Exercise inputs Block Start

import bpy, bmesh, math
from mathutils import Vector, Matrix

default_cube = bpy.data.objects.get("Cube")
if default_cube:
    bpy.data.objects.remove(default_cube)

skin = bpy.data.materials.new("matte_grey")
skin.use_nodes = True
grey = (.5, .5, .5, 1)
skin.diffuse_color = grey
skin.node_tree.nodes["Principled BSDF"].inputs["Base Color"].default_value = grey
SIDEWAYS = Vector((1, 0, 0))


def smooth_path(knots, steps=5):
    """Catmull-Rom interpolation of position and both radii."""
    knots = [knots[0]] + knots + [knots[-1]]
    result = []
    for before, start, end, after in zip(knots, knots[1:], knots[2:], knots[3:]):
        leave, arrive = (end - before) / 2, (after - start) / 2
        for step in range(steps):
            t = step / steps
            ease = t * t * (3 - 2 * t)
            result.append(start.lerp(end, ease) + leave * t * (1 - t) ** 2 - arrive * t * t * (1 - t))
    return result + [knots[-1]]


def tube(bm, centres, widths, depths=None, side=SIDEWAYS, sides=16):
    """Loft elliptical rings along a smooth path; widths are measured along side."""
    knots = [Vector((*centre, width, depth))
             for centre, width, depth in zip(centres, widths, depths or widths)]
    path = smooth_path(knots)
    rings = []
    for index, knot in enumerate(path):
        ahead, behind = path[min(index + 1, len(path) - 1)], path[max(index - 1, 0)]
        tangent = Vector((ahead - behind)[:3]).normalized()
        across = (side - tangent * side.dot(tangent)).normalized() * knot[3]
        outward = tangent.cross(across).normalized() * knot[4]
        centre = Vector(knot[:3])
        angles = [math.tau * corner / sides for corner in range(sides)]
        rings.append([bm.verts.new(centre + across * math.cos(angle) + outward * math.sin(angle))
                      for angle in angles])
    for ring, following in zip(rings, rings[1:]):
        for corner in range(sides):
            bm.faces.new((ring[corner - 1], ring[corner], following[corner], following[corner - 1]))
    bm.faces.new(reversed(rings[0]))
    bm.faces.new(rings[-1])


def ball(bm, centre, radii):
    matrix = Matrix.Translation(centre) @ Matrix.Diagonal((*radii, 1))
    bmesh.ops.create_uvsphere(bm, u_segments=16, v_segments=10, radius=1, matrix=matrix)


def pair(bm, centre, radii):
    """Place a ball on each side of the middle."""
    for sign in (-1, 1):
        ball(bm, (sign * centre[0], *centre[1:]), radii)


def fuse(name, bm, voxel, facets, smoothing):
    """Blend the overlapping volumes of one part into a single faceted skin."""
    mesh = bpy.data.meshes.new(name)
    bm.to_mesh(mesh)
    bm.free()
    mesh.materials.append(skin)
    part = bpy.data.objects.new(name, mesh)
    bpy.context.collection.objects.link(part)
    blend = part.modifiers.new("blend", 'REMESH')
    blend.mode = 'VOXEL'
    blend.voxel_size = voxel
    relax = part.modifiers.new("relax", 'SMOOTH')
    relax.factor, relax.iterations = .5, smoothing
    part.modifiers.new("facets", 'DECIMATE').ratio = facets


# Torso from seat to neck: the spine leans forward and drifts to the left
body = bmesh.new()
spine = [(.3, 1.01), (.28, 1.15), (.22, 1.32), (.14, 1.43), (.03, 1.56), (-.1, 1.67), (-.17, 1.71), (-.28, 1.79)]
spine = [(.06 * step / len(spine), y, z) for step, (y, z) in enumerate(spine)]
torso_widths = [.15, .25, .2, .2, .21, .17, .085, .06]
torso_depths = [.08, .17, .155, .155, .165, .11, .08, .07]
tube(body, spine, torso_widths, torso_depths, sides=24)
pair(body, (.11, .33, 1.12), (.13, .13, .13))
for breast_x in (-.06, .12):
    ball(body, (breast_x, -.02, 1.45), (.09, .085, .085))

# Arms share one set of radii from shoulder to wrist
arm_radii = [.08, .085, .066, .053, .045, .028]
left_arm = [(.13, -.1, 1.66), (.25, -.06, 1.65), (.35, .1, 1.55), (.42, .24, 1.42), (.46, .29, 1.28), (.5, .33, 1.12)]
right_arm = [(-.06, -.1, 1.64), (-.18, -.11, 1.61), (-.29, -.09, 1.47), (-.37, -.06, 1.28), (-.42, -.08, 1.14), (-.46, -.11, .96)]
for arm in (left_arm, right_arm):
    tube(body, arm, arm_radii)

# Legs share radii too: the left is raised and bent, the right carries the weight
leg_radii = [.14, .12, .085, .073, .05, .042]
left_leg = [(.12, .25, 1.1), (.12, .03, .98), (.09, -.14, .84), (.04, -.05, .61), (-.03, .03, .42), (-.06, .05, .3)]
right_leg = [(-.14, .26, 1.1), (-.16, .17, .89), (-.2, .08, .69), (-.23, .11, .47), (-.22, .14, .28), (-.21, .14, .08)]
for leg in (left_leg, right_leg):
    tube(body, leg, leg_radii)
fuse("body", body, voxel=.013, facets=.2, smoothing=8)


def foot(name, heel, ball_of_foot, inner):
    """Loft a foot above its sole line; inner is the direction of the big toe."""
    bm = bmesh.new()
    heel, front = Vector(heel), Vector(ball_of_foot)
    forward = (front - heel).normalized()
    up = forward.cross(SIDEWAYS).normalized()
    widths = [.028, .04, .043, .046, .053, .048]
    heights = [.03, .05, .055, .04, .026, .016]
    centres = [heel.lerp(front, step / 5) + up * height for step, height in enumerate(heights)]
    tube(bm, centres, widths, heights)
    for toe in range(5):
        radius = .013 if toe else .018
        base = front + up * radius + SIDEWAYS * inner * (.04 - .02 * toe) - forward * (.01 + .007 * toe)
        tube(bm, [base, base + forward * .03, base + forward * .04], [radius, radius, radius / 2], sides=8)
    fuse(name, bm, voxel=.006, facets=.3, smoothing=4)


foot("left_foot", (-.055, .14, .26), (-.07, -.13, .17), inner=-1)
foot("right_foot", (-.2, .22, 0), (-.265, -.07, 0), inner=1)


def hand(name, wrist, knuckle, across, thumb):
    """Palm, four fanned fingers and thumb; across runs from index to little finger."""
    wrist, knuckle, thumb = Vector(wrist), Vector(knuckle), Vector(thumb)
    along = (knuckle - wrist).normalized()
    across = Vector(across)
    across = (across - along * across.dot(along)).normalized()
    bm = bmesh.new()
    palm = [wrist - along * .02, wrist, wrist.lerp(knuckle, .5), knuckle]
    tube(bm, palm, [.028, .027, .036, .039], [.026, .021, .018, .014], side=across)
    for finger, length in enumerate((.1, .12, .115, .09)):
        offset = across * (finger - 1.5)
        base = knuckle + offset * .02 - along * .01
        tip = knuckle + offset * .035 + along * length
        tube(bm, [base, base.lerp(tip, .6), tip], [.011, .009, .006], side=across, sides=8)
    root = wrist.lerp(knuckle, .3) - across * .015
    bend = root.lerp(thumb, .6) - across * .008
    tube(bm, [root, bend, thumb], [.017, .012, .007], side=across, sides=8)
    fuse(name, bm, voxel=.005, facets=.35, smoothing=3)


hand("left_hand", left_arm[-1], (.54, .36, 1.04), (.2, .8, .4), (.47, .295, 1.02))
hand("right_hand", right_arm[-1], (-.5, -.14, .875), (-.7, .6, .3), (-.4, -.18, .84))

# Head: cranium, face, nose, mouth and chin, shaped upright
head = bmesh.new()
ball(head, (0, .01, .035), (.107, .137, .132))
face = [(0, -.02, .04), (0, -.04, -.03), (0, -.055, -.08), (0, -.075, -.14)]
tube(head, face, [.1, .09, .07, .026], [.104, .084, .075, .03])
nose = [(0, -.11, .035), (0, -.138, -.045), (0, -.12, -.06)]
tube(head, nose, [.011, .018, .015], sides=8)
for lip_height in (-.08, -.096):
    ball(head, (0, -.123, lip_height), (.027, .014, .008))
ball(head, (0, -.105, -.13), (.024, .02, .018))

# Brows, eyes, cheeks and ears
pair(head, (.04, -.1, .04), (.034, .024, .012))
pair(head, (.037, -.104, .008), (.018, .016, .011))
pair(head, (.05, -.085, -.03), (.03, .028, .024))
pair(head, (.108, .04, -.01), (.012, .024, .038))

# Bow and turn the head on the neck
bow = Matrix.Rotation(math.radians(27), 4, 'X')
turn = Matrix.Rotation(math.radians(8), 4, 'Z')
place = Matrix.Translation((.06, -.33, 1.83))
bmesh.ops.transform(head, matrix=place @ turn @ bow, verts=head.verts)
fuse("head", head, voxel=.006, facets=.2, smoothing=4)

Exercise inputs Block End

> [What to produce] From the listing above, repeat exactly the lines starting at the line that includes "ball(body, (breast_x, -.02, 1.45), (.09, .085, .085))" and ending at the line that includes "arm_radii = [.08, .085, .066, .053, .045, .028]", with nothing outside that span.

> [Reply]
    ball(body, (breast_x, -.02, 1.45), (.09, .085, .085))

# Arms share one set of radii from shoulder to wrist
arm_radii = [.08, .085, .066, .053, .045, .028]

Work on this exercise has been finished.